## TASK DETAILS
Among the entries that follow, the required portion opens with the line containing "import bpy, bmesh, math" and closes with the line containing "grey.diffuse_color = colour". Give that portion again exactly, and nothing else.

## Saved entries
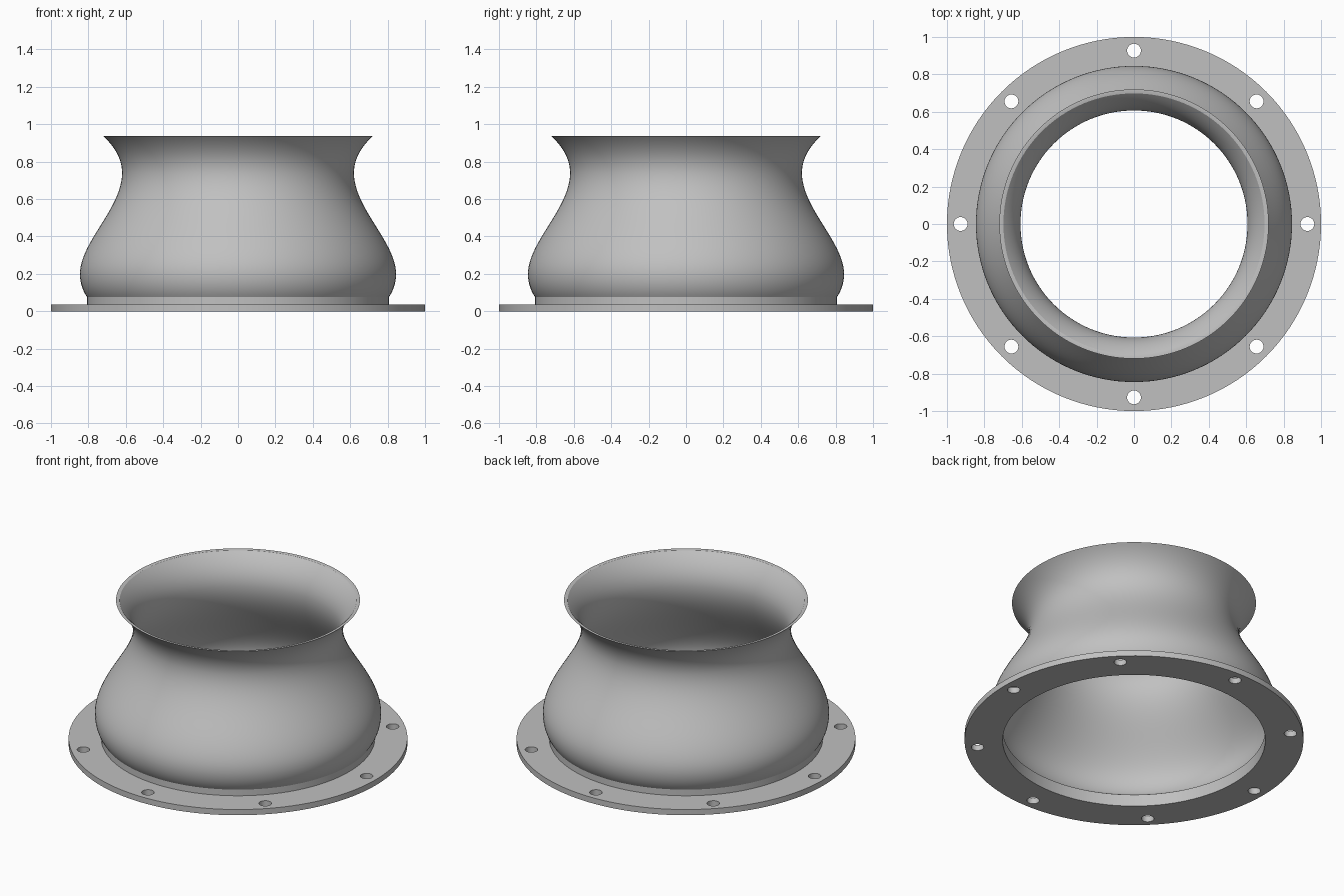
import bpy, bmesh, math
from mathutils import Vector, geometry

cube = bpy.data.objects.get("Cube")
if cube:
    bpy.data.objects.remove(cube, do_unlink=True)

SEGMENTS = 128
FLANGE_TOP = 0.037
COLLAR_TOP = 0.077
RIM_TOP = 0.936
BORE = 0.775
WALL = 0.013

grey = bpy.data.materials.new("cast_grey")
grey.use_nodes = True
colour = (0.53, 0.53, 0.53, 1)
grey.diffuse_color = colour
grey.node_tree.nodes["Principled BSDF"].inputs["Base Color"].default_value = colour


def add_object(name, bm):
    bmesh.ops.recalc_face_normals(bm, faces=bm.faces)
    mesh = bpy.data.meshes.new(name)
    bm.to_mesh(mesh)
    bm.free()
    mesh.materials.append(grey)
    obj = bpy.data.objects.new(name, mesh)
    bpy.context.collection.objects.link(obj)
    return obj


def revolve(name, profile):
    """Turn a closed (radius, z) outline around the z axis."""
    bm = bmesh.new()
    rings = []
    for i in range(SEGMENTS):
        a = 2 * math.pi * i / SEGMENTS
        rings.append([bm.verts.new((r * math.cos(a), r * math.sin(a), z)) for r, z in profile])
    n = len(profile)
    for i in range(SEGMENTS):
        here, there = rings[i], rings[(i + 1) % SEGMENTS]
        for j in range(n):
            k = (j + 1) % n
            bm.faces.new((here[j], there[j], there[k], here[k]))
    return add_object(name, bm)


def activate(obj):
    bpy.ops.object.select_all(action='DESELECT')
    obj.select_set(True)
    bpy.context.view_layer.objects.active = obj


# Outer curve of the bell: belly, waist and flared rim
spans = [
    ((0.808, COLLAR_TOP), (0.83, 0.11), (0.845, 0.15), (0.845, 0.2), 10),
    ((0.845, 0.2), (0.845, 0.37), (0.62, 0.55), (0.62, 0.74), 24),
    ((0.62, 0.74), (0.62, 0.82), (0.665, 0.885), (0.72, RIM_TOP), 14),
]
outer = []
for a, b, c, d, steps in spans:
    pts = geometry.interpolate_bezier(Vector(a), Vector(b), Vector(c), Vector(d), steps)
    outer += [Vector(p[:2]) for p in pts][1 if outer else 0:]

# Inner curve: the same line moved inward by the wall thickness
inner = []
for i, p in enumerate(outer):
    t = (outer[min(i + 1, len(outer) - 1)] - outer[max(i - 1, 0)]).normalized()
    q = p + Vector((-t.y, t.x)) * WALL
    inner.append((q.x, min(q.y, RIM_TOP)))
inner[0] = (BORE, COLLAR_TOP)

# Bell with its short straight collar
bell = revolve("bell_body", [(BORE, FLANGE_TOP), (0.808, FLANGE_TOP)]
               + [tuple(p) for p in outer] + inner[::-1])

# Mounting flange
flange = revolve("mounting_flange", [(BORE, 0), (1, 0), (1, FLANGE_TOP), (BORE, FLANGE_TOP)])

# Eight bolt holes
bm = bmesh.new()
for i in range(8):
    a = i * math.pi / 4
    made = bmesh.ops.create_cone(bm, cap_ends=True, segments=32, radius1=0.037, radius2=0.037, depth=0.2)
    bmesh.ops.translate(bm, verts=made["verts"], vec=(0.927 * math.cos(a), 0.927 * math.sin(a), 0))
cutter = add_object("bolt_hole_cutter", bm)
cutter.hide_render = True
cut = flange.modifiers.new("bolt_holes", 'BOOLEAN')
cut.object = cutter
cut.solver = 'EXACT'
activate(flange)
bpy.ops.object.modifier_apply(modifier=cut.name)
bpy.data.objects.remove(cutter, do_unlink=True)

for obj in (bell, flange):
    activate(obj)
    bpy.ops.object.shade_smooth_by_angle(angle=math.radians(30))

---

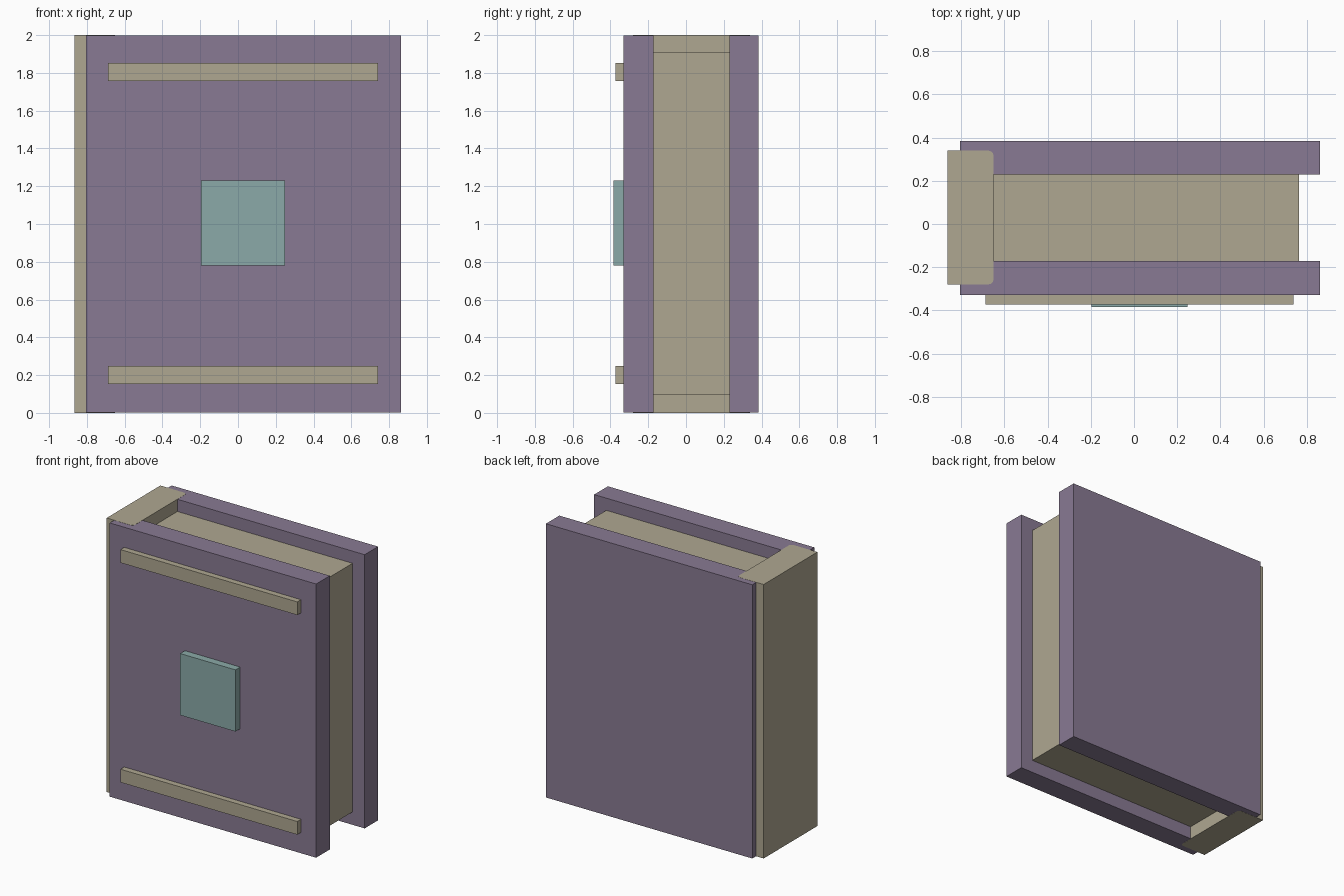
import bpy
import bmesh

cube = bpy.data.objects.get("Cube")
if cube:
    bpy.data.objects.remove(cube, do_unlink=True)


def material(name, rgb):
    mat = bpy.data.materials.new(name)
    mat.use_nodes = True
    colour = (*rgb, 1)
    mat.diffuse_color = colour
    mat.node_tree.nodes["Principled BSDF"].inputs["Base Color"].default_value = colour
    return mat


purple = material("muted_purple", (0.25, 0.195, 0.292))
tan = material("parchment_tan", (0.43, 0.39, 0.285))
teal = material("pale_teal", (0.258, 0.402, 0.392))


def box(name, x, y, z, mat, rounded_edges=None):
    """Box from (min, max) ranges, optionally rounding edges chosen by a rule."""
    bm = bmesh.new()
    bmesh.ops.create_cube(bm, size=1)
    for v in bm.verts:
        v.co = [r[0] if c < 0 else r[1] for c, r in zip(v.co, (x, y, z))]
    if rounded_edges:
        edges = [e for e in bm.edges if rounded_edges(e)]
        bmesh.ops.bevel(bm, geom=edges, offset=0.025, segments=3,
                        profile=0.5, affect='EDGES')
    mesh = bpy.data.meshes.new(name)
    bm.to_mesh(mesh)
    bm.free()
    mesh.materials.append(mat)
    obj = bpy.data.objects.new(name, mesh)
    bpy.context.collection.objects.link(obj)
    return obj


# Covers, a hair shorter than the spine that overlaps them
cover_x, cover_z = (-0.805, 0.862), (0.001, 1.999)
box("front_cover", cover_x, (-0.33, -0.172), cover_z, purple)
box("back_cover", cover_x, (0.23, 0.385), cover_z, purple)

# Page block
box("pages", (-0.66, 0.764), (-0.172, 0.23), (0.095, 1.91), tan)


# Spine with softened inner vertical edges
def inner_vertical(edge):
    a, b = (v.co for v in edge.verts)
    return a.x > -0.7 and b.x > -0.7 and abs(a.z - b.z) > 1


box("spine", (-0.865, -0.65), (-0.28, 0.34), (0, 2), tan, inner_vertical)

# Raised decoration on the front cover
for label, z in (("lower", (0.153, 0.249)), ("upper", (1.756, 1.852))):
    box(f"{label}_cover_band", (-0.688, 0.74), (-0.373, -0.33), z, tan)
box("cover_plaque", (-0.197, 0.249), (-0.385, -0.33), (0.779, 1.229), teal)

## OUTPUT OF THE EXERCISE
import bpy, bmesh, math
from mathutils import Vector, geometry

cube = bpy.data.objects.get("Cube")
if cube:
    bpy.data.objects.remove(cube, do_unlink=True)

SEGMENTS = 128
FLANGE_TOP = 0.037
COLLAR_TOP = 0.077
RIM_TOP = 0.936
BORE = 0.775
WALL = 0.013

grey = bpy.data.materials.new("cast_grey")
grey.use_nodes = True
colour = (0.53, 0.53, 0.53, 1)
grey.diffuse_color = colour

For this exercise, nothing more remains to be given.